====== DATASET

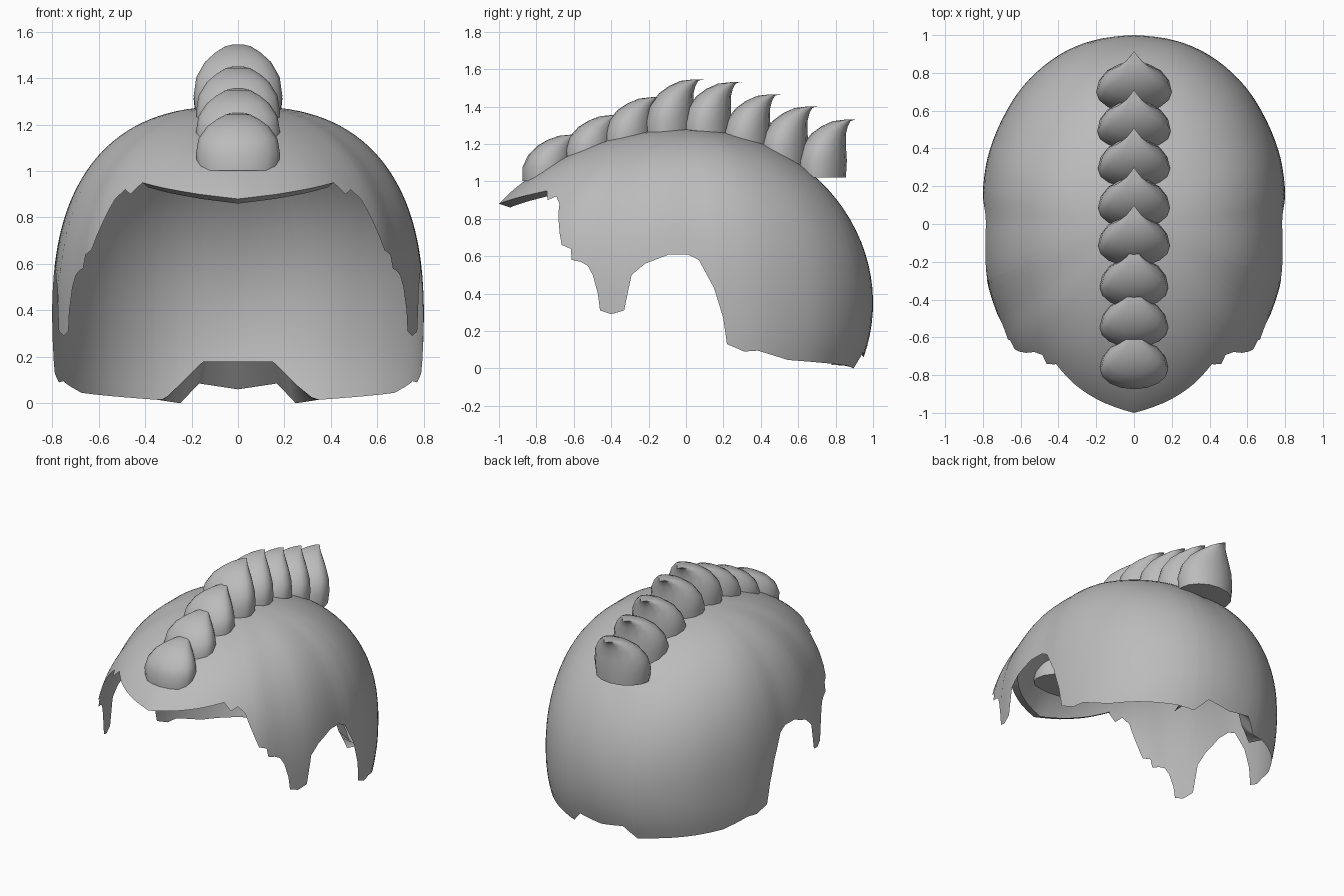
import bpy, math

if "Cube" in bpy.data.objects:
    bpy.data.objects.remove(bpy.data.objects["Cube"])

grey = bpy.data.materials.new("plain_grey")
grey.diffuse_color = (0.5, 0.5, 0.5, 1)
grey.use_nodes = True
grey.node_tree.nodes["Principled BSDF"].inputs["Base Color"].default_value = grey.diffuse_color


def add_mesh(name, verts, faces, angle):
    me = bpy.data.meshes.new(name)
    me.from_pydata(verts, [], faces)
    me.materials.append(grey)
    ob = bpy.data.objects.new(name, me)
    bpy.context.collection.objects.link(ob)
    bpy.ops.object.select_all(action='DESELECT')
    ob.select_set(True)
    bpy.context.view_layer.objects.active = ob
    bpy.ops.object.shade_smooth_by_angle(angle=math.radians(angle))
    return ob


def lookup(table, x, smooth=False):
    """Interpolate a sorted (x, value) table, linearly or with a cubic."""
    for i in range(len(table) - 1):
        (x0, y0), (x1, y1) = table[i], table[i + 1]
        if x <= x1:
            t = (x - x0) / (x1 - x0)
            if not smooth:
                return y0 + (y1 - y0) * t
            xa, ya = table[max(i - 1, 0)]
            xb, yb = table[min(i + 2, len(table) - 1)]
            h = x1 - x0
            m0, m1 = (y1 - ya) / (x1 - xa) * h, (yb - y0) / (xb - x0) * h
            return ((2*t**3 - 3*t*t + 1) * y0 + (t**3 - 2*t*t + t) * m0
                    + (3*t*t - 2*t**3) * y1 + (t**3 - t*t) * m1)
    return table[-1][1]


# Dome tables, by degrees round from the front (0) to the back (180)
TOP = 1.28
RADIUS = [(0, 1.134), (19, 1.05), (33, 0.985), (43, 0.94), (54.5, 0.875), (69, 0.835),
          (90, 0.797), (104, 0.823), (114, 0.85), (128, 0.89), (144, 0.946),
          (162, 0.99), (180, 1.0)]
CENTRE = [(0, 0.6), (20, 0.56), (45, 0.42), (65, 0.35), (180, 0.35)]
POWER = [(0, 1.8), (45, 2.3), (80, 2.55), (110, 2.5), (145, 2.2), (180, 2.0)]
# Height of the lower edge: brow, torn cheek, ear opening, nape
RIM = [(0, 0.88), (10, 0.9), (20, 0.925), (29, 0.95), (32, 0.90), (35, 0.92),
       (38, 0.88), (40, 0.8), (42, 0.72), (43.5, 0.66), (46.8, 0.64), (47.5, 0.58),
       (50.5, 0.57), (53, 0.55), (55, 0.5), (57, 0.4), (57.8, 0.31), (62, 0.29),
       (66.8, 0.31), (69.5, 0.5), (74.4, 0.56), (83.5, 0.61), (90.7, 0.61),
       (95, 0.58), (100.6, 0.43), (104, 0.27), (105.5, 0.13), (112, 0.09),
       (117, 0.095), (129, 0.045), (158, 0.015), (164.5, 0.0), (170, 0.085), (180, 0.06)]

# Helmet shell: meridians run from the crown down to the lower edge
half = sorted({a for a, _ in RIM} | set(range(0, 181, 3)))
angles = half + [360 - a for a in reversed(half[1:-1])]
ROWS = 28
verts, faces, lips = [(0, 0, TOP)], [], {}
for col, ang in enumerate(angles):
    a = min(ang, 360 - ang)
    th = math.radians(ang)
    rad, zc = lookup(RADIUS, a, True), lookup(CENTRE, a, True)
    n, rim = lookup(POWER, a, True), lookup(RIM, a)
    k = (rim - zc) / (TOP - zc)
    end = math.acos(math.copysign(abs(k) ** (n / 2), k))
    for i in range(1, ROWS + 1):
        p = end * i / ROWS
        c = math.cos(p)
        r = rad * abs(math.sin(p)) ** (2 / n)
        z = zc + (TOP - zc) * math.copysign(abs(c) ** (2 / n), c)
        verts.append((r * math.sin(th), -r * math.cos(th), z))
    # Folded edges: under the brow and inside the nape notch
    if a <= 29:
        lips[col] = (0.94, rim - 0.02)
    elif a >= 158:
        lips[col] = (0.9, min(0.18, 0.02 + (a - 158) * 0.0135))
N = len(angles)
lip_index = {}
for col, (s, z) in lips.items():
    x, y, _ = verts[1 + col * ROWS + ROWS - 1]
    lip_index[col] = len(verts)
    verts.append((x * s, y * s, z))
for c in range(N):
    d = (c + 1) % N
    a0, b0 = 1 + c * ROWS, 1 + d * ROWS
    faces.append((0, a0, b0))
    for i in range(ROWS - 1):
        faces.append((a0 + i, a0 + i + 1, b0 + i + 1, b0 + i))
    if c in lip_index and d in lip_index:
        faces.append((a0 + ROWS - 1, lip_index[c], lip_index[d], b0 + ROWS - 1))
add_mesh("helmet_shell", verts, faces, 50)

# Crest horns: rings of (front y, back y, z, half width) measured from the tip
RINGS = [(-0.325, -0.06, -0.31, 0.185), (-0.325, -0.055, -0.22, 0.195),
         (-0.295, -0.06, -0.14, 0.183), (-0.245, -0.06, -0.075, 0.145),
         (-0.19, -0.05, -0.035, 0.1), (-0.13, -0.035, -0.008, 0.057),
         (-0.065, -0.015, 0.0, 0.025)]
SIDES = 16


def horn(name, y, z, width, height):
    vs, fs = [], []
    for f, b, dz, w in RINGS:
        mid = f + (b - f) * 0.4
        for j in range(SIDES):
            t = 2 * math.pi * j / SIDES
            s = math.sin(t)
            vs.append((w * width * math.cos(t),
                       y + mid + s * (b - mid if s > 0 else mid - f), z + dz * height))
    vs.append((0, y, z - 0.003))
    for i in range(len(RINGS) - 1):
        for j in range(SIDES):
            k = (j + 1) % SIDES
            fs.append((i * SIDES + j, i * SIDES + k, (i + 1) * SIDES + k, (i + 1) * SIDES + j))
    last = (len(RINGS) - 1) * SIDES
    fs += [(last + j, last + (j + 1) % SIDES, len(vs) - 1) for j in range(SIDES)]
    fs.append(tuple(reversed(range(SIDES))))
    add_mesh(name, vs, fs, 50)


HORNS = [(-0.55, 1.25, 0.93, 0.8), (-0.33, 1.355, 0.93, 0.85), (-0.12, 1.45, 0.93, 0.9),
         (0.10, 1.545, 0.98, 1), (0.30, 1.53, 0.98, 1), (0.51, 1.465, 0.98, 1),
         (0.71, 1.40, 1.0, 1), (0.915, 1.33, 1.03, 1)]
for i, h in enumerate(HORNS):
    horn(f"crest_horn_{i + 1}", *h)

============

Go through the entries above and copy each line holding the string "half".

half = sorted({a for a, _ in RIM} | set(range(0, 181, 3)))
angles = half + [360 - a for a in reversed(half[1:-1])]
# Crest horns: rings of (front y, back y, z, half width) measured from the tip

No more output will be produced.